Anglo-Saxon Propaganda in the Bayeux Tapestry
This study details the secret, subversive and sustaining Anglo-Saxon messages encoded in a work of art that purportedly celebrates the Norman French conquest of England. This is a pioneering perspective that no other scholar has brought to the Tapestry.
“[This] is literally an eye-opening study that adds a new and important dimension of meaning to an important visual text. It is also wittily and authentically written. The iconography of the Bayeux Tapestry has been explored in the past almost exclusively from the Norman perspective. The heart of Clermont-Ferrand’s book details previously unnoticed elements in the composition of the story the tapestry tells, and convincingly interprets the social and political meaning of those signs. The author sets out to answer such questions as, “What does it mean that William the Conqueror is never called King?’ and “How are we to ‘read’ Harold Godwinson’s rescue of the Norman soldiers at Couesnon so reminiscent of Christ’s Harrowing of Hell?” (Preface ix), following her suspicions that a subtext underlie the primary text of the tapestry, this being a common feature of medieval texts. She concludes that the tapestry is more about the vanquished Harold, and its patron, Odo, than about the conquering hero. The result is not only a robust sub-text, but a politically subversive text, designed for a very different purpose and a very different audience from that intended for the surface text.” (From the Commendatory Preface) Christine Herold
The College of Saint Rose
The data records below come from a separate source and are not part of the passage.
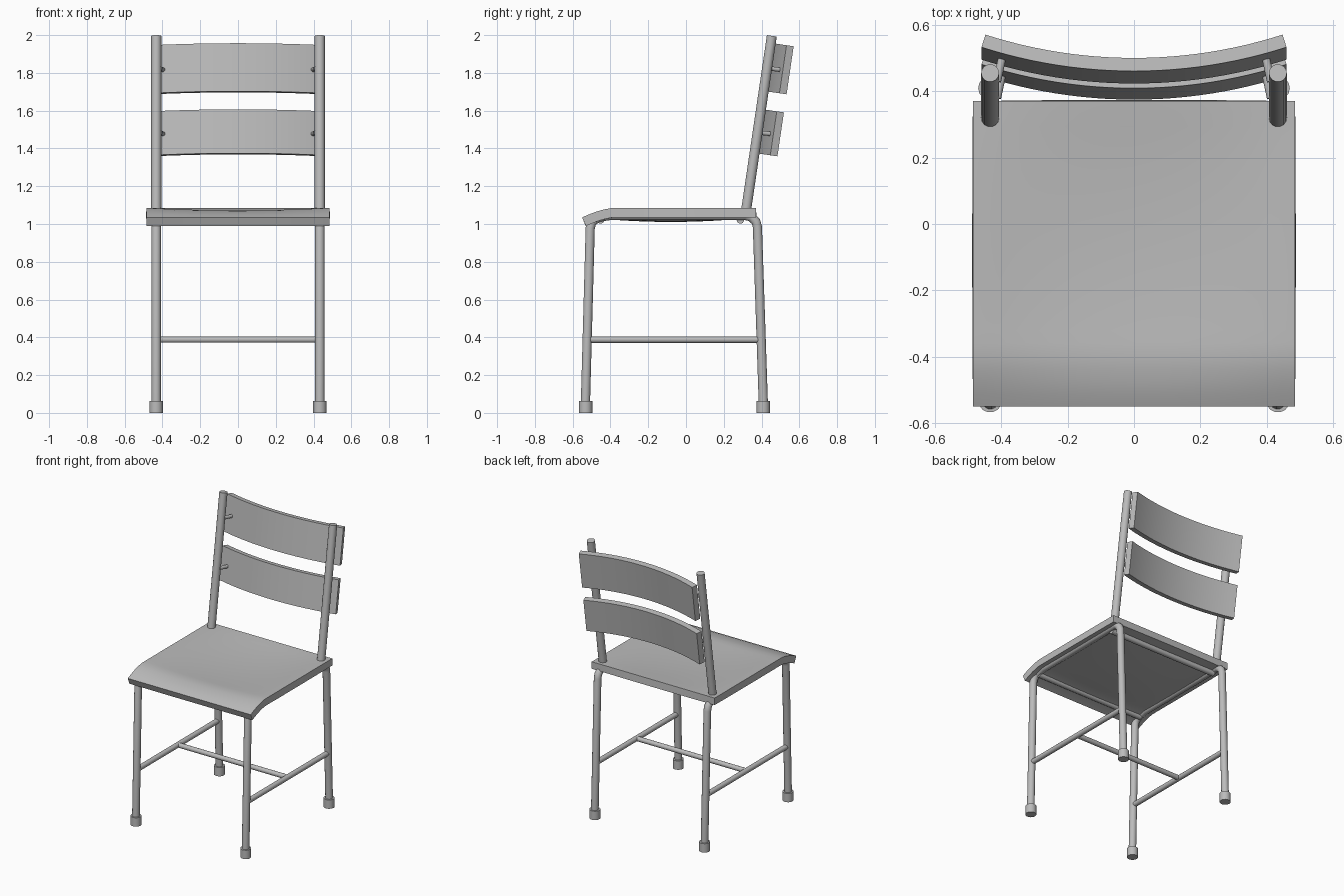
import bpy, bmesh, math
from mathutils import Vector, Matrix

cube = bpy.data.objects.get("Cube")
if cube:
    bpy.data.objects.remove(cube, do_unlink=True)

grey = bpy.data.materials.new("light grey")
grey.use_nodes = True
COLOUR = (0.5, 0.5, 0.5, 1)
grey.diffuse_color = COLOUR
grey.node_tree.nodes["Principled BSDF"].inputs["Base Color"].default_value = COLOUR

LEG_X = 0.433
TILT = math.atan(0.1475)          # backward lean of the backrest


def finish(obj, angle=35):
    """Apply colour and smooth shading with sharp edges."""
    obj.data.materials.clear()
    obj.data.materials.append(grey)
    bpy.ops.object.select_all(action='DESELECT')
    obj.select_set(True)
    bpy.context.view_layer.objects.active = obj
    bpy.ops.object.shade_smooth_by_angle(angle=math.radians(angle))
    return obj


def link(name, data):
    obj = bpy.data.objects.new(name, data)
    bpy.context.collection.objects.link(obj)
    return obj


def tube(name, points, radius):
    """Round capped tube swept along a path."""
    curve = bpy.data.curves.new(name, 'CURVE')
    curve.dimensions = '3D'
    curve.bevel_depth = radius
    curve.bevel_resolution = 5
    curve.use_fill_caps = True
    spline = curve.splines.new('POLY')
    spline.points.add(len(points) - 1)
    for p, co in zip(spline.points, points):
        p.co = (*co, 1)
    obj = link(name, curve)
    bpy.ops.object.select_all(action='DESELECT')
    obj.select_set(True)
    bpy.context.view_layer.objects.active = obj
    bpy.ops.object.convert(target='MESH')
    return finish(bpy.context.object)


def sheet(name, rows, thickness):
    """Grid of points given thickness on its back side."""
    bm = bmesh.new()
    grid = [[bm.verts.new(p) for p in row] for row in rows]
    for a, b in zip(grid, grid[1:]):
        for i in range(len(a) - 1):
            bm.faces.new((a[i], a[i + 1], b[i + 1], b[i]))
    mesh = bpy.data.meshes.new(name)
    bm.to_mesh(mesh)
    bm.free()
    obj = link(name, mesh)
    mod = obj.modifiers.new("thickness", 'SOLIDIFY')
    mod.thickness = thickness
    mod.offset = -1
    bpy.context.view_layer.objects.active = obj
    obj.select_set(True)
    bpy.ops.object.modifier_apply(modifier=mod.name)
    return finish(obj)


# Seat: slightly dished board with a front edge rolled down
FRONT, BACK, HALF = -0.55, 0.37, 0.485


def seat_height(x, y):
    roll = max(0, (-0.38 - y) / 0.17) ** 1.6 * 0.05
    along = max(0, 1 - ((y + 0.08) / 0.44) ** 2)
    across = max(0, 1 - (x / 0.46) ** 2)
    return 1.085 - roll - 0.024 * across * along


N = 24
ys = [FRONT + (BACK - FRONT) * j / N for j in range(N + 1)]
xs = [-HALF + 2 * HALF * i / N for i in range(N + 1)]
sheet("seat", [[(x, y, seat_height(x, y)) for x in xs] for y in ys], 0.05)

# Backrest slats: arcs bowed toward the front, leaning with the posts
ARC_R, ARC_HALF = 1.486, 0.314


def slat(name, top_z, height):
    lean = Matrix.Rotation(-TILT, 3, 'X')
    top = Vector((0, 0.46 - (1.955 - top_z) * math.tan(TILT), top_z))
    rows = []
    for drop in (-height, 0):
        row = []
        for i in range(N + 1):
            a = ARC_HALF * (2 * i / N - 1)
            local = Vector((ARC_R * math.sin(a), ARC_R * (1 - math.cos(a)), drop))
            row.append(top + lean @ local)
        rows.append(row)
    sheet(name, rows, 0.04)


slat("upper_slat", 1.957, 0.257)
slat("lower_slat", 1.607, 0.235)


def post_y(z):
    return 0.32 + (z - 1.085) * math.tan(TILT)


for side, s in (("left", 1), ("right", -1)):
    x = s * LEG_X
    # Bent leg frame: front leg, rail under the seat, back leg
    tube(side + "_leg_frame", [
        (x, -0.533, 0.03), (x, -0.507, 0.98), (x, -0.497, 1.01),
        (x, -0.465, 1.035), (x, -0.40, 1.045), (x, 0.315, 1.045),
        (x, 0.345, 1.037), (x, 0.37, 1.013), (x, 0.378, 0.985),
        (x, 0.41, 0.03)], 0.025)
    # Backrest post
    tube(side + "_back_post", [(x, post_y(1.05), 1.05), (x, post_y(1.996), 1.996)], 0.027)
    # Foot caps
    for end, y in (("front", -0.531), ("back", 0.409)):
        tube(f"{side}_{end}_foot", [(x, y, 0), (x, y, 0.063)], 0.036)
    # Side stretcher
    tube(side + "_stretcher", [(x, -0.523, 0.388), (x, 0.398, 0.388)], 0.018)
    # Bolts joining slats to posts
    for level, z in (("upper", 1.825), ("lower", 1.485)):
        y = post_y(z)
        tube(f"{side}_{level}_bolt",
             [(s * 0.412, y, z), (s * 0.397, y + 0.07, z - 0.008)], 0.012)

# Bars joining the two sides
for name, y, z, r in (("middle_stretcher", -0.06, 0.388, 0.017),
                      ("front_seat_bar", -0.452, 1.022, 0.02),
                      ("back_seat_bar", 0.288, 1.022, 0.02)):
    tube(name, [(-LEG_X, y, z), (LEG_X, y, z)], r)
“The Bayeux Tapestry is perhaps the most famous surviving artwork from the medieval period. Its depictions of the events surrounding the victory of William at the Battle of Hastings are familiar to scholars, school children and a broad general public. Yet whilst this remarkable object offers invaluable testimony to this pivotal moment in English history, nine hundred years later it poses two significant questions for the modern viewer. First, where was it made? Secondly - and more intriguing - how was it read? Clermont-Ferrand begins by addressing this first question, for it is the key with which we may hope to unlock the second. Recent art-historical discussions have sought to locate production in either England or Normandy, citing artistic style, linguistic detail and military expertise amongst a range of arguments to build support for each. Building upon this foundation, Clermont-Ferrand argues convincingly for English production - more precisely a Canterbury workshop - under the patronage of the Norman Bishop Odo of Bayeux, Earl of Kent. And it is this dynamic, of a Norman propaganda piece made by a workshop of the recently subjugated nation, that allows for the possibility of a dual reading of the Tapestry.” - Dr Paul Hardwick, Trinity & All Saints, UK
Table of Contents
ISBN10: 0-7734-6385-2 ISBN13: 978-0-7734-6385-1 Pages: 208 Year: 2004